# DATASET ENTRIES
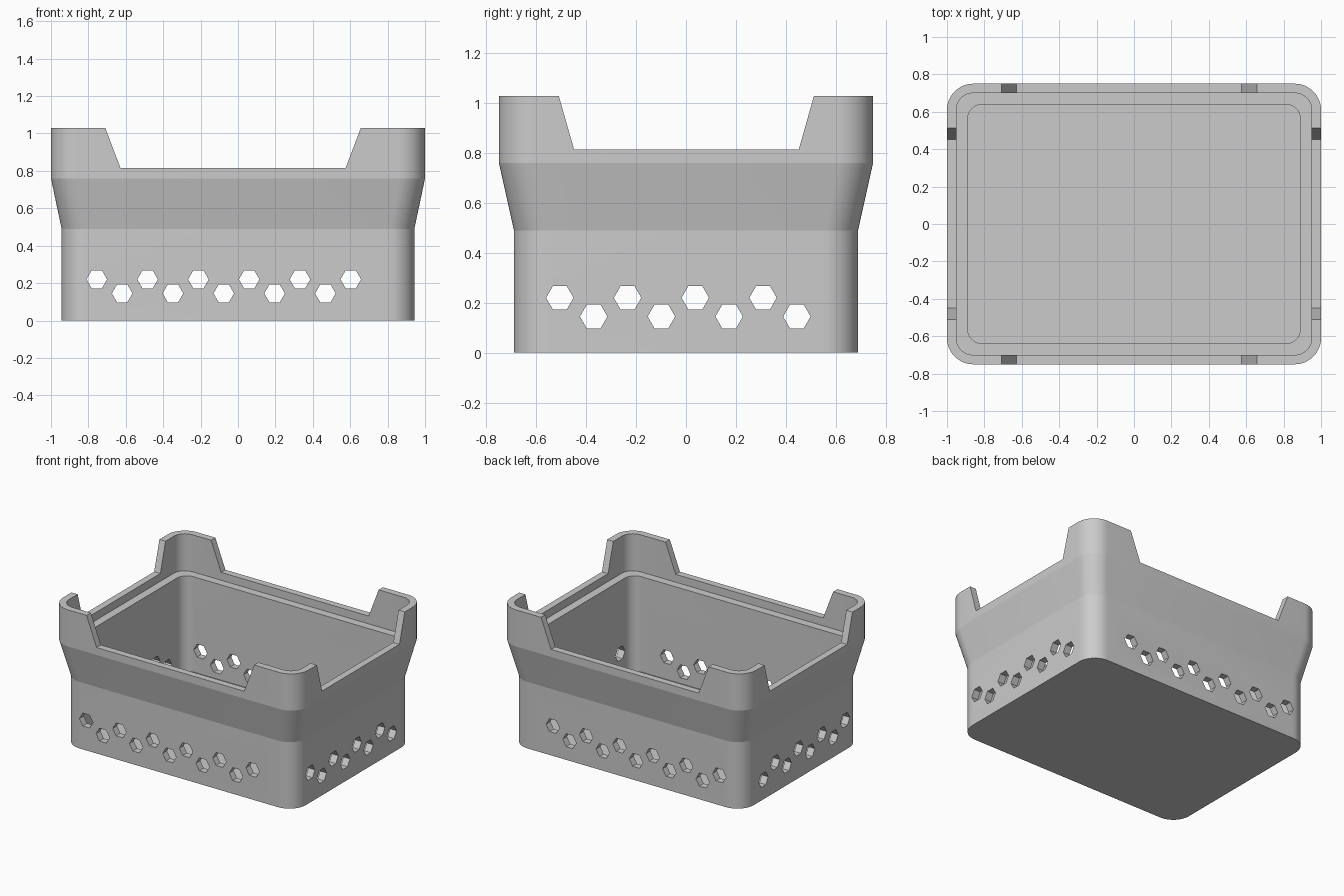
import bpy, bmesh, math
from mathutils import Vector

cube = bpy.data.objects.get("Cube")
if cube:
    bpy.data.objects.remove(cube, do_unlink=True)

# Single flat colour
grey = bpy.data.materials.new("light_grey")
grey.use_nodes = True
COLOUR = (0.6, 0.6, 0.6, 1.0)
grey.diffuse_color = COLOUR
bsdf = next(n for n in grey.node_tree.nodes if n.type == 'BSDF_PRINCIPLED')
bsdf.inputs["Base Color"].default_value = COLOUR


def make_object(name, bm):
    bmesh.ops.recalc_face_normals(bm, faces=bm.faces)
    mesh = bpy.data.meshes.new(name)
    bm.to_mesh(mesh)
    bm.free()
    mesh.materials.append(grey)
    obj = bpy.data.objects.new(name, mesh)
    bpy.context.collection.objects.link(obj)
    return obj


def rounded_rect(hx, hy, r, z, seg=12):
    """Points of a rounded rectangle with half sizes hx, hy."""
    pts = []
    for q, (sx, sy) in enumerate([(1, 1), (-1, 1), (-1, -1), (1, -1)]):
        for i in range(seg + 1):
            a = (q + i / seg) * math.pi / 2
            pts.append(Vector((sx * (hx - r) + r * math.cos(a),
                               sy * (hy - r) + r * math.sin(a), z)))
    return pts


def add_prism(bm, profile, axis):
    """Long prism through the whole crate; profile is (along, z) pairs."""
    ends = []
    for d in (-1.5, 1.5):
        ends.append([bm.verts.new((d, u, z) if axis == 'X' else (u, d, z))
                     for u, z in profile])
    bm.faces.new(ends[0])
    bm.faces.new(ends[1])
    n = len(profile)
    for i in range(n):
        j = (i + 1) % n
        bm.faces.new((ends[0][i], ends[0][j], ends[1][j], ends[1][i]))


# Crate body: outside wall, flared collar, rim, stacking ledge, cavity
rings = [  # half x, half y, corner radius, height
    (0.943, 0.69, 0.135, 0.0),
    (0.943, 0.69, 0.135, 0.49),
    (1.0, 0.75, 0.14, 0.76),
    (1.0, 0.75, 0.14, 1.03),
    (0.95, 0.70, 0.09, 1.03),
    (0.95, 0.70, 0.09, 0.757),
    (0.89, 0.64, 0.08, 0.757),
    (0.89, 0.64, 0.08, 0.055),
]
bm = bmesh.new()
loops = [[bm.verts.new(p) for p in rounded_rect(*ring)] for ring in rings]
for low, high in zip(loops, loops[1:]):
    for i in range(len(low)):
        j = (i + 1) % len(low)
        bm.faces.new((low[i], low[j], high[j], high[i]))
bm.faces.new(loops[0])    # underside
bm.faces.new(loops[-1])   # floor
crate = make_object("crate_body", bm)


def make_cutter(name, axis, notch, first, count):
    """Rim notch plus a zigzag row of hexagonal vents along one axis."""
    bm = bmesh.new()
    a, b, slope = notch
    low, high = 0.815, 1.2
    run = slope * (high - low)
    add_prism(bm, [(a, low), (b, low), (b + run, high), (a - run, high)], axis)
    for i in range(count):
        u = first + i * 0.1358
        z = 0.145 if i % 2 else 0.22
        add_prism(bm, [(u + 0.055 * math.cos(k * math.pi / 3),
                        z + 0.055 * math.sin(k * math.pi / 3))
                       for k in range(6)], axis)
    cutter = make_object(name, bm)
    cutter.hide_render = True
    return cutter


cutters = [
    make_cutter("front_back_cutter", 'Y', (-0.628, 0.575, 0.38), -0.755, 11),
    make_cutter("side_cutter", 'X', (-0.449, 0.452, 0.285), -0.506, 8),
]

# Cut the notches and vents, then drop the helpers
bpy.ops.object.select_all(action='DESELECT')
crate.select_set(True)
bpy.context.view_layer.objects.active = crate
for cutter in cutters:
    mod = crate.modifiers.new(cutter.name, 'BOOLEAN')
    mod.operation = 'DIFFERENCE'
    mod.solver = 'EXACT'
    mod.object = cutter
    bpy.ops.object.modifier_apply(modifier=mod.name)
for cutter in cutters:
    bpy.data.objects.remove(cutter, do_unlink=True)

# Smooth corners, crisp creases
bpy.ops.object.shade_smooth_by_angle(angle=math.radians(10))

...

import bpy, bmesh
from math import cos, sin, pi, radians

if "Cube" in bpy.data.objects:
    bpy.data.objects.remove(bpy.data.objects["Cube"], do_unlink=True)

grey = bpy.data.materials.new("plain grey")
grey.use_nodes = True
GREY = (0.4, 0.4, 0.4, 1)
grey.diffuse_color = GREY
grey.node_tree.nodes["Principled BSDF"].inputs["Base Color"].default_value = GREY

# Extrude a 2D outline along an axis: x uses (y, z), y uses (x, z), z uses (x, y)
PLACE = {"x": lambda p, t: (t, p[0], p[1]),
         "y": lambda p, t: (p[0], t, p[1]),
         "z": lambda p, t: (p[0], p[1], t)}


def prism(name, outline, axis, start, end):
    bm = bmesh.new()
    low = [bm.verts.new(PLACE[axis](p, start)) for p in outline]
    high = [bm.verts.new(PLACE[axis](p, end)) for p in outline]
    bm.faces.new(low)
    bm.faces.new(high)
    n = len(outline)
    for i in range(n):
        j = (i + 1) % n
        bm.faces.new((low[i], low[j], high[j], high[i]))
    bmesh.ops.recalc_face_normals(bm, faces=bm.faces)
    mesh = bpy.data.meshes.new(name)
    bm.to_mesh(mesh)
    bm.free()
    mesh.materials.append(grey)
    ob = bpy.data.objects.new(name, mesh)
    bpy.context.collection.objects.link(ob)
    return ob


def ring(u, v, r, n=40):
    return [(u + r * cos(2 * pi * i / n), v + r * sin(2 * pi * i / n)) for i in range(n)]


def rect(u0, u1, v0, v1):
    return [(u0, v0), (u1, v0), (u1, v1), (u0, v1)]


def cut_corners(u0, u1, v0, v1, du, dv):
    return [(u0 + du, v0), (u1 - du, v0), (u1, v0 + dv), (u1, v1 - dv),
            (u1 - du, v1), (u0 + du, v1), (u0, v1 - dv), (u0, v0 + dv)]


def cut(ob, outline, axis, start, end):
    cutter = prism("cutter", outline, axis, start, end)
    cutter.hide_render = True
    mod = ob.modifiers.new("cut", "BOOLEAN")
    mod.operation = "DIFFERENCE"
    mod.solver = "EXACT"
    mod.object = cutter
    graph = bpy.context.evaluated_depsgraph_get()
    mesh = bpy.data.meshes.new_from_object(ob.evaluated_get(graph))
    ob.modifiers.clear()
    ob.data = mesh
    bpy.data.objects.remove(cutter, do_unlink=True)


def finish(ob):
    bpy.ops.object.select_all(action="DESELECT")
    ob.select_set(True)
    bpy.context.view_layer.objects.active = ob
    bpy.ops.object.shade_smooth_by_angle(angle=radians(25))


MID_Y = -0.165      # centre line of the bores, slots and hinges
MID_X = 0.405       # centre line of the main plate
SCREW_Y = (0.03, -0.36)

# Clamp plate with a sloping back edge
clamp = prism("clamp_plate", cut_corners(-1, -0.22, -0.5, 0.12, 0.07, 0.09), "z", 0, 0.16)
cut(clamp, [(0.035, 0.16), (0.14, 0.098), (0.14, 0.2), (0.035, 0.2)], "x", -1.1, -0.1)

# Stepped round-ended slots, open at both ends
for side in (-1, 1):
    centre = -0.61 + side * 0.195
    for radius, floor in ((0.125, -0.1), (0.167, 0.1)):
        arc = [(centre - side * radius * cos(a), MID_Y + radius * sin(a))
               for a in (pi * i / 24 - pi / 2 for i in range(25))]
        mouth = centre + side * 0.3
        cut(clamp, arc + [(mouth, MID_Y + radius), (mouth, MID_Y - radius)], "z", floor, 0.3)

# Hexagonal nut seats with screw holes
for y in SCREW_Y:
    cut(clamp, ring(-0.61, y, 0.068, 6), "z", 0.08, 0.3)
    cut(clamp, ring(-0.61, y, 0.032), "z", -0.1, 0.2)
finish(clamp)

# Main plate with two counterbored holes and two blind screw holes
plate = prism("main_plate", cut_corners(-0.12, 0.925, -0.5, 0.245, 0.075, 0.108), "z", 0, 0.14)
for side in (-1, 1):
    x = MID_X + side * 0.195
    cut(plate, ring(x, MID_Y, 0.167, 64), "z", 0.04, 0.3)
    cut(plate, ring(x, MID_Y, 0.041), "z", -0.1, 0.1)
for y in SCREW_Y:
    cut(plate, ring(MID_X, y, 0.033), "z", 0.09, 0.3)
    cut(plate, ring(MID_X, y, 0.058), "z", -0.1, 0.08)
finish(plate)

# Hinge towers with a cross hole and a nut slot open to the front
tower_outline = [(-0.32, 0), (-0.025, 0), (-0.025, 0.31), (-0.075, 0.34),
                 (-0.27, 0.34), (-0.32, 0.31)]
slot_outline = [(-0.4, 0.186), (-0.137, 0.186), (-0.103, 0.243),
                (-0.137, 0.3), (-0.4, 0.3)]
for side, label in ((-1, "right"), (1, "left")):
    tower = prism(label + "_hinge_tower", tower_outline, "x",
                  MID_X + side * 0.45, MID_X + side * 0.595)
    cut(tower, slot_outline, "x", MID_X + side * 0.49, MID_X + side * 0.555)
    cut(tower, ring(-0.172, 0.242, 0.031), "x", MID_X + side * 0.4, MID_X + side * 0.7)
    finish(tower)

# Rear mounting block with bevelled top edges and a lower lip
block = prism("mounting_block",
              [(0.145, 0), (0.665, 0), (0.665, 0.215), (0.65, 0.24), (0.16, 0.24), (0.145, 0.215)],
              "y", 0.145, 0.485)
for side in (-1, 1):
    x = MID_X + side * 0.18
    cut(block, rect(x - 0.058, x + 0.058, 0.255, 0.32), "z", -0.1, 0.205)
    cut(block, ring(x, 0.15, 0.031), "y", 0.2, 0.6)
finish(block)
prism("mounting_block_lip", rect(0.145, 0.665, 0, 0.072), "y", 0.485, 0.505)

# EXERCISE
Reproduce exactly, and with no other material, the lines between those holding "# Crate body: outside" and "bpy.ops.object.shade_smooth_by_angle(angle=math.radians(10))", inclusive.

# EXERCISE RESULT
# Crate body: outside wall, flared collar, rim, stacking ledge, cavity
rings = [  # half x, half y, corner radius, height
    (0.943, 0.69, 0.135, 0.0),
    (0.943, 0.69, 0.135, 0.49),
    (1.0, 0.75, 0.14, 0.76),
    (1.0, 0.75, 0.14, 1.03),
    (0.95, 0.70, 0.09, 1.03),
    (0.95, 0.70, 0.09, 0.757),
    (0.89, 0.64, 0.08, 0.757),
    (0.89, 0.64, 0.08, 0.055),
]
bm = bmesh.new()
loops = [[bm.verts.new(p) for p in rounded_rect(*ring)] for ring in rings]
for low, high in zip(loops, loops[1:]):
    for i in range(len(low)):
        j = (i + 1) % len(low)
        bm.faces.new((low[i], low[j], high[j], high[i]))
bm.faces.new(loops[0])    # underside
bm.faces.new(loops[-1])   # floor
crate = make_object("crate_body", bm)


def make_cutter(name, axis, notch, first, count):
    """Rim notch plus a zigzag row of hexagonal vents along one axis."""
    bm = bmesh.new()
    a, b, slope = notch
    low, high = 0.815, 1.2
    run = slope * (high - low)
    add_prism(bm, [(a, low), (b, low), (b + run, high), (a - run, high)], axis)
    for i in range(count):
        u = first + i * 0.1358
        z = 0.145 if i % 2 else 0.22
        add_prism(bm, [(u + 0.055 * math.cos(k * math.pi / 3),
                        z + 0.055 * math.sin(k * math.pi / 3))
                       for k in range(6)], axis)
    cutter = make_object(name, bm)
    cutter.hide_render = True
    return cutter


cutters = [
    make_cutter("front_back_cutter", 'Y', (-0.628, 0.575, 0.38), -0.755, 11),
    make_cutter("side_cutter", 'X', (-0.449, 0.452, 0.285), -0.506, 8),
]

# Cut the notches and vents, then drop the helpers
bpy.ops.object.select_all(action='DESELECT')
crate.select_set(True)
bpy.context.view_layer.objects.active = crate
for cutter in cutters:
    mod = crate.modifiers.new(cutter.name, 'BOOLEAN')
    mod.operation = 'DIFFERENCE'
    mod.solver = 'EXACT'
    mod.object = cutter
    bpy.ops.object.modifier_apply(modifier=mod.name)
for cutter in cutters:
    bpy.data.objects.remove(cutter, do_unlink=True)

# Smooth corners, crisp creases
bpy.ops.object.shade_smooth_by_angle(angle=math.radians(10))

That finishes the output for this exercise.